Not such a brief story, huh? Instant replay does that to a bad call.

Another story:

I loved drawing as a kid and thought I was pretty good at it. My sister Sandy gave me an art kit--or maybe it was Ginny. See? Even the good memories get messed up. And one day, with that art kit, I spent hours (or what seemed like hours) drawing a duck pond. I took it to show my mother afterward, and she said, "It's good. Not as good as Ginny's art, but it's good."

I gave up drawing. I never took an art class in junior high or high school. I thought for sure I was talentless and would remain so. I thought Ginny would always be better. And I thought my mother crushed my dreams. Does Mom remember it that way? Of course not. She doesn't remember the event at all. But I was 11, and I remember it perfectly. Or not.

Last night, my thirteen-year-old told me that he remembers me offering him $100 when he was eight to hit a home run. He claims that he asked me after the season (during which he had no home runs) why I offered him so much money. He claims I told him, "Because I knew you wouldn't hit one." He went on to say that I offered him $100 to score two goals in a soccer game for the same reason.

The Defense calls me:

1. I remember offering him the money for the soccer game. Only it wasn't $100: it was $50. And I offered it to him not because I thought he wouldn't score two goals but because I thought it would be an incentive for him to play more aggressively. He was a good soccer player and still is. But when he was eight or nine, he just didn't fight for that ball.

2. I NEVER would have told him I offered him $100 for a home run because I thought he wouldn't hit one. NEVER.

But he believes it--with all of his heart, he believes it.

I've tried explaining false memories to him. I've tried telling him about Mr. Fluffy and my failed career as an artist. But he's not listening. And he'll be telling his baseball story to his friends, his wife, and his children. My descendants will view me as a cold and cruel mother who liked to mock her children, enjoyed crushing their dreams, and laughed while they cried.

And there's not a darn thing I can do about it, because parenting doesn't have instant replay. I can't point to the tapes and say, "Look! See? You TOTALLY misheard me!"
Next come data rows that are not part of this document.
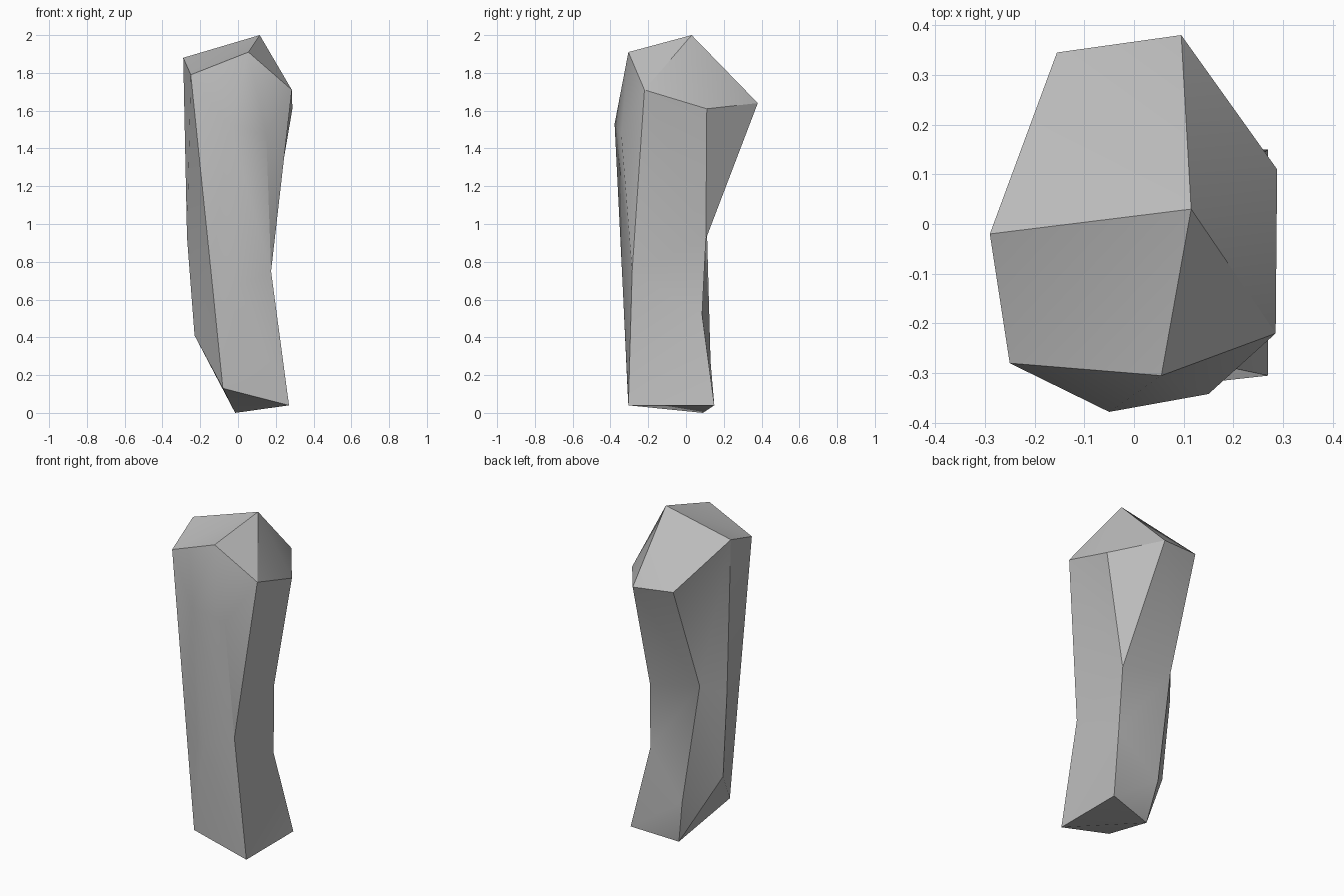
import bpy
import bmesh
import math

cube = bpy.data.objects.get("Cube")
if cube:
    bpy.data.objects.remove(cube, do_unlink=True)

# Plain stone colour
stone = bpy.data.materials.new("stone_grey")
stone.use_nodes = True
grey = (0.5, 0.5, 0.5, 1.0)
stone.diffuse_color = grey
stone.node_tree.nodes["Principled BSDF"].inputs["Base Color"].default_value = grey

bm = bmesh.new()
corner = bm.verts.new


def add_face(*verts):
    """Add a facet unless two of its corners are shared."""
    if len(set(verts)) == len(verts):
        bm.faces.new(verts)


def fill_strip(left, right):
    """Fill between two ridges, stepping down to the next highest corner."""
    i = j = 0
    while i + 1 < len(left) or j + 1 < len(right):
        step_left = j + 1 == len(right) or (
            i + 1 < len(left) and left[i + 1].co.z >= right[j + 1].co.z)
        if step_left:
            add_face(left[i], left[i + 1], right[j])
            i += 1
        else:
            add_face(left[i], right[j + 1], right[j])
            j += 1


def fill_fan(tip, ring):
    """Close a ring of corners to a single tip."""
    for a, b in zip(ring, ring[1:] + ring[:1]):
        add_face(tip, a, b)


# Corners where several ridges meet
peak = corner((0.115, 0.03, 2.0))
brow = corner((0.055, -0.305, 1.91))
front_waist = corner((0.175, -0.285, 0.75))
back_waist = corner((0.17, 0.105, 0.92))
low_waist = corner((0.182, 0.085, 0.52))
front_foot = corner((0.27, -0.305, 0.04))
back_foot = corner((0.27, 0.15, 0.04))
foot_tip = corner((-0.015, 0.09, 0.0))

# Ridges running from crown to foot, in order around the pillar
front_right_ridge = [corner((-0.25, -0.28, 1.79)), corner((-0.138, -0.3, 0.7)),
                     corner((-0.08, -0.31, 0.13))]
bulge_ridge = [brow, corner((-0.05, -0.378, 1.53)),
               corner((0.0, -0.335, 0.67)), front_foot]
brow_ridge = [brow, corner((0.15, -0.342, 1.47)), front_waist, front_foot]
front_left_ridge = [corner((0.285, -0.22, 1.71)), front_waist, front_foot]
left_ridge = [corner((0.288, 0.11, 1.61)), back_waist, low_waist, back_foot]
back_left_ridge = [corner((0.095, 0.38, 1.64)), back_waist, low_waist, back_foot]
back_right_ridge = [corner((-0.155, 0.345, 1.66)), corner((-0.17, 0.11, 1.0)),
                    corner((-0.065, 0.13, 0.27)), foot_tip]
right_ridge = [corner((-0.29, -0.02, 1.88)), corner((-0.27, -0.01, 0.93)),
               corner((-0.23, -0.03, 0.41)), foot_tip]
ridges = [front_right_ridge, bulge_ridge, brow_ridge, front_left_ridge,
          left_ridge, back_left_ridge, back_right_ridge, right_ridge]

# Sides, crown and foot
for left, right in zip(ridges, ridges[1:] + ridges[:1]):
    fill_strip(left, right)
fill_fan(peak, [ridge[0] for ridge in ridges])
fill_fan(foot_tip, [ridge[-1] for ridge in ridges])
bmesh.ops.recalc_face_normals(bm, faces=bm.faces[:])

mesh = bpy.data.meshes.new("stone_pillar")
bm.to_mesh(mesh)
bm.free()
mesh.materials.append(stone)

# Soft facets with crisp outer edges
pillar = bpy.data.objects.new("stone_pillar", mesh)
bpy.context.collection.objects.link(pillar)
bpy.ops.object.select_all(action="DESELECT")
pillar.select_set(True)
bpy.context.view_layer.objects.active = pillar
bpy.ops.object.shade_smooth_by_angle(angle=math.radians(30))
Then again, sometimes the calls they miss are the ones I want them to miss. And there's no guarantee they'll handle those calls with the kind of dignity and sportsmanship Armando Gallaraga did. And I probably wouldn't blame them.
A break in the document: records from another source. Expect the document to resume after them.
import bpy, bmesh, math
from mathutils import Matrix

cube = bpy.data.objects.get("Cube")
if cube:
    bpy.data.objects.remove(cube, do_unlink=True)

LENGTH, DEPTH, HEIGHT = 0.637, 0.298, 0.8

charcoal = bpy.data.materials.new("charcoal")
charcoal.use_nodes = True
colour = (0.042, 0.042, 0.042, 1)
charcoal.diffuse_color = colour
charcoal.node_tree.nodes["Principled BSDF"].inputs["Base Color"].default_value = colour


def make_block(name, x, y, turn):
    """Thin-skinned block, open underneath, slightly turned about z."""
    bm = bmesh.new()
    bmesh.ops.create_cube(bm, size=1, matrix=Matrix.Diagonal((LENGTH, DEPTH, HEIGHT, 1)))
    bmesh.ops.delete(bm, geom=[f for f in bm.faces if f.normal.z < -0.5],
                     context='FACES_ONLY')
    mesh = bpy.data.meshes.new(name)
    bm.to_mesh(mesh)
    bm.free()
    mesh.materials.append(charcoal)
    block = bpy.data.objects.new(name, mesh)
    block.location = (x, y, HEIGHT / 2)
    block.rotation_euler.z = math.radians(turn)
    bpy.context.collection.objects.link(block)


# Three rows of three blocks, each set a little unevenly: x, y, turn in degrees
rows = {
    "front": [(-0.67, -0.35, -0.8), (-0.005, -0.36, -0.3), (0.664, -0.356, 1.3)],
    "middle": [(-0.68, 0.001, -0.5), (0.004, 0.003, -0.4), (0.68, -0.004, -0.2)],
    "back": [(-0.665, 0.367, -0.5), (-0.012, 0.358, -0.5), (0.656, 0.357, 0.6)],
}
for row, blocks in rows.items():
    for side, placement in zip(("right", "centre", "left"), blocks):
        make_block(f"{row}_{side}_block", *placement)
Maybe if I paid him that $100, he'd let it go. . . . maybe?

8 comments:

Shankar said...

The question that has to be asked: has your son ever hit a home run? Till then, the amount on offer is moot.

While I'm at it, has he scored twice in a game? And, if so, did you pay up?

Bobbie said...

That was his last year playing baseball. He hated it. And, no, he's never scored twice in a game. He's still not the most aggressive player out there, but he's gotten a little bolder. He enjoys sports, but he doesn't take them too seriously . . . unless you're talking the Steelers.

Maybe my offer of money jinxed him. Maybe that's the problem. Maybe me offering that money made him think I had no faith in him, and now he believes I said so. Ah, well . . . I'm still learning.

Ron said...

I think you should offer to bake him a batch of cookies. Those cookies could bring peace in the mideast (assuming they have cold milk).

Ron said...

I took a different approach. I offered $1 each time he swung at a pitch, regardless of the outcome.

Sometimes its better to reward inputs than outputs.

Bobbie said...

Yeah, Ron, but he doesn't remember the dollar-a-swing offer. Goes to show that smaller is sometimes better.I tried too hard.

Mendy said...

Oh Mr. Fluffy! This only reminds me that one of my in laws got a rabbit, with the intention of eating it, but let the kids name it and got it a leash for walks, and took pictures with it... and I was slightly aghast at it all. This was just last year. So this isn't relevant to your post, but it's all I can think about right now.

Bobbie said...

And DID they eat it? My parents never intended for us kids to get attached. And Mr. Fluffy was the only rabbit we ever ate, because my mother couldn't stand how much it upset us. She sold them off pretty quickly after that and we got goats next, as well as the beelzebub of sheep.

Dean said...

Nice A Clockwork Orange reference.